Of course, that Roberts could not see his way to joining the majority in Windsor makes it difficult to understand how he might conclude that state laws prohibiting same-sex couples from marrying are unconstitutional. But it’s not impossible. He might, for example, look to the Supreme Court’s 1967 decision in Loving v. Virginia, which held that state laws banning interracial marriage were unconstitutional. In Loving, the Court described marriage as “one of the ‘basic civil rights of man,’” and noted that “[t]he freedom to marry has long been recognized as one of the vital personal rights essential to the orderly pursuit of happiness by free men.” From these premises, it followed that “[t]o deny this fundamental freedom” on racial grounds violated both the Equal Protection and Due Process Clauses of the Fourteenth Amendment. As numerous lower courts have recognized, same-sex marriage bans are simply the modern analogue of interracial marriage bans, and they violate the Constitution for the same reason. Seventh Circuit Judge Richard Posner, for example, wrote in an opinion striking down same-sex marriage bans in Wisconsin and Indiana that the argument that tradition supported the bans “runs head on into Loving.” The Chief Justice could well conclude the same thing in the cases the Court has just agreed to hear.
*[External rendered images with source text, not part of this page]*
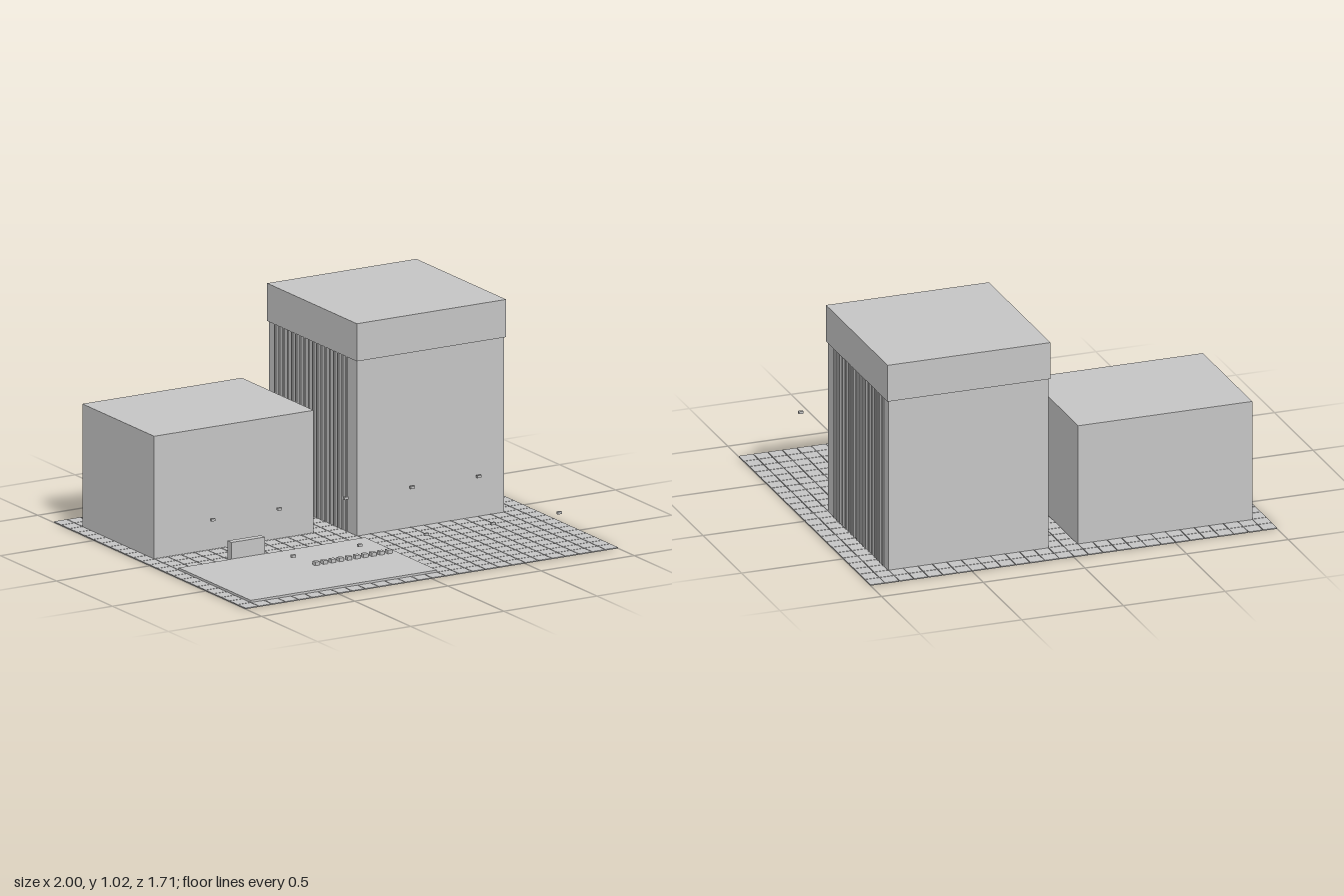
import * as THREE from 'three';
import { mergeGeometries } from 'three/addons/utils/BufferGeometryUtils.js';

export function createModel() {
  const root = new THREE.Group();
  root.name = 'plaza';
  const concrete = new THREE.MeshStandardMaterial({ color: 0xc4c4c4 });
  concrete.name = 'concrete grey';

  // box given by its minimum and maximum corners
  const block = (x0, x1, y0, y1, z0, z1) =>
    new THREE.BoxGeometry(x1 - x0, y1 - y0, z1 - z0)
      .translate((x0 + x1) / 2, (y0 + y1) / 2, (z0 + z1) / 2);
  const add = (name, geometries, parent = root) => {
    const mesh = new THREE.Mesh(mergeGeometries(geometries), concrete);
    mesh.name = name;
    parent.add(mesh);
  };

  // paving: separate square slabs with narrow joints
  const pitch = 2 / 27.95, half = pitch * 0.475, floor = 0.005;
  const slabs = [];
  for (let i = 0; i < 28; i++) {
    for (let j = 0; j < 24; j++) {
      const x = (i - 13.5) * pitch, z = (j - 11.5) * pitch;
      slabs.push(block(x - half, x + half, 0, floor, z - half, z + half));
    }
  }
  add('pavingSlabs', slabs);

  // raised court and low building
  add('raisedCourt', [block(-0.93, 0.07, floor, 0.015, 0.142, 0.788)]);
  add('lowBuilding', [block(-0.929, -0.073, floor, 0.59, -0.72, -0.078)]);

  // tower with vertical fins on both flanks and an overhanging crown
  const tower = new THREE.Group();
  tower.name = 'tower';
  root.add(tower);
  add('towerBody', [block(0.0705, 0.859, floor, 0.845, -0.714, 0.0715)], tower);
  add('towerCrown', [block(0.064, 0.865, 0.842, 1.022, -0.722, 0.08)], tower);
  const fins = [];
  for (let i = 0; i < 18; i++) {
    const z = -0.019 - i * 0.0375;
    for (const x of [0.0685, 0.861]) {
      fins.push(block(x - 0.0035, x + 0.0035, floor, 0.843, z - 0.0035, z + 0.0035));
    }
  }
  add('towerFins', fins, tower);

  // entrance wall
  add('signWall', [block(-0.643, -0.464, floor, 0.093, 0.102, 0.138)]);

  // row of bollards on the court
  const bollards = [];
  for (let i = 0; i < 10; i++) {
    const x = -0.361 + i * 0.0433;
    bollards.push(block(x - 0.0125, x + 0.0125, 0.01, 0.032, 0.412, 0.437));
  }
  add('bollards', bollards);

  // two rows of hanging lamps
  const lamps = [];
  for (const z of [0.088, 0.806]) {
    for (let i = -2; i <= 2; i++) {
      const x = i * 0.357;
      lamps.push(block(x - 0.011, x + 0.011, 0.194, 0.206, z - 0.007, z + 0.007));
    }
  }
  add('lamps', lamps);

  return root;
}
After all, Roberts has seen what a watershed decision Windsor has been, and he must surely recognize that if the Windsor majority takes the final step to recognize full marriage equality (as it should), that decision will be even more historic and undoubtedly one of the greatest legacies of the Roberts Court. Will Chief Justice Roberts be content to have such a momentous ruling be issued over his dissent, or will John Roberts want to be part of one of the greatest legacies of the Roberts Court?